3United States Senate Special Committee on Aging. (2017, April 27). Aging without community: The consequences of isolation and loneliness (Committee hearing video). Retrieved March 10, 2018 from https://www.aging.senate.gov/hearings/aging-without-community-the-consequences-of-isolation-and-loneliness-
4Holwerda, T. J., Deeg, D. J. H., Beekman, A. T. F., van Tilburg, T. G., Stek, M. L., Jonker, C., & Schoevers, R. A. (2012). Feelings of loneliness, but not social isolation, predict dementia onset: results from the Amsterdam Study of the Elderly (AMSTEL). Journal of Neurology, Neurosurgery & Psychiatry. doi:10.1136/jnnp-2012-302755

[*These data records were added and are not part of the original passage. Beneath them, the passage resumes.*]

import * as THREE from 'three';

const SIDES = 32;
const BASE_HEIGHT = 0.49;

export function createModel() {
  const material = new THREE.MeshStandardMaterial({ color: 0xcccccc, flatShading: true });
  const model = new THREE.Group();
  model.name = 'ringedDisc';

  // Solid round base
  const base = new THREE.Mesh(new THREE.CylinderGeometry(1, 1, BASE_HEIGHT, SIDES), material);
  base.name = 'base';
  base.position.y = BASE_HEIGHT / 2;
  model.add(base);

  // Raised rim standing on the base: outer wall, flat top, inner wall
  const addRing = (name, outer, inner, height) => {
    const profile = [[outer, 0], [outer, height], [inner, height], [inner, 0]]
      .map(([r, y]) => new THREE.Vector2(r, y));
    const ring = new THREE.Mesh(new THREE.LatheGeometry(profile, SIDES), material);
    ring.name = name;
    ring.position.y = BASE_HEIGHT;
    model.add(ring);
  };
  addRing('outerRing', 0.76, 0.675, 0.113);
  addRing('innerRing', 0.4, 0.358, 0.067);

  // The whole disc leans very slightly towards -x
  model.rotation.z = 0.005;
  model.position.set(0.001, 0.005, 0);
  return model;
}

6Chamberlain, S. A., Gruneir, A., Hobena, M., Squire, J. E., Cummings, G. G., & Estabrooks, C. A. (2017). Influence of organizational context on nursing home staff burnout: A cross-sectional survey of care aides in Western Canada. International Journal of Nursing Studies, 77, 60-69. doi:10.1016/j.ijnurstu.2017.02.024
7Castle, N. G., Engberg, J., & Men, A. (2007). Nursing home staff turnover: Impact on nursing home compare quality measures. The Gerontologist, 47(5), 650-661.
8Caravau, H., Martin, I. (2015). Direct costs
of dementia in nursing homes. Frontiers of Aging Neuroscience, 28(7),
146. doi. 10.3389/fnagi.2015.001469Carroll, N. V.,
Delafuente, J. C., Cox, F. M., & Narayanan, S. (2008). Fall-related
hospitalization and facility costs among residents of institutions providing
long-term care. The Gerontologist, 48(2), 213-222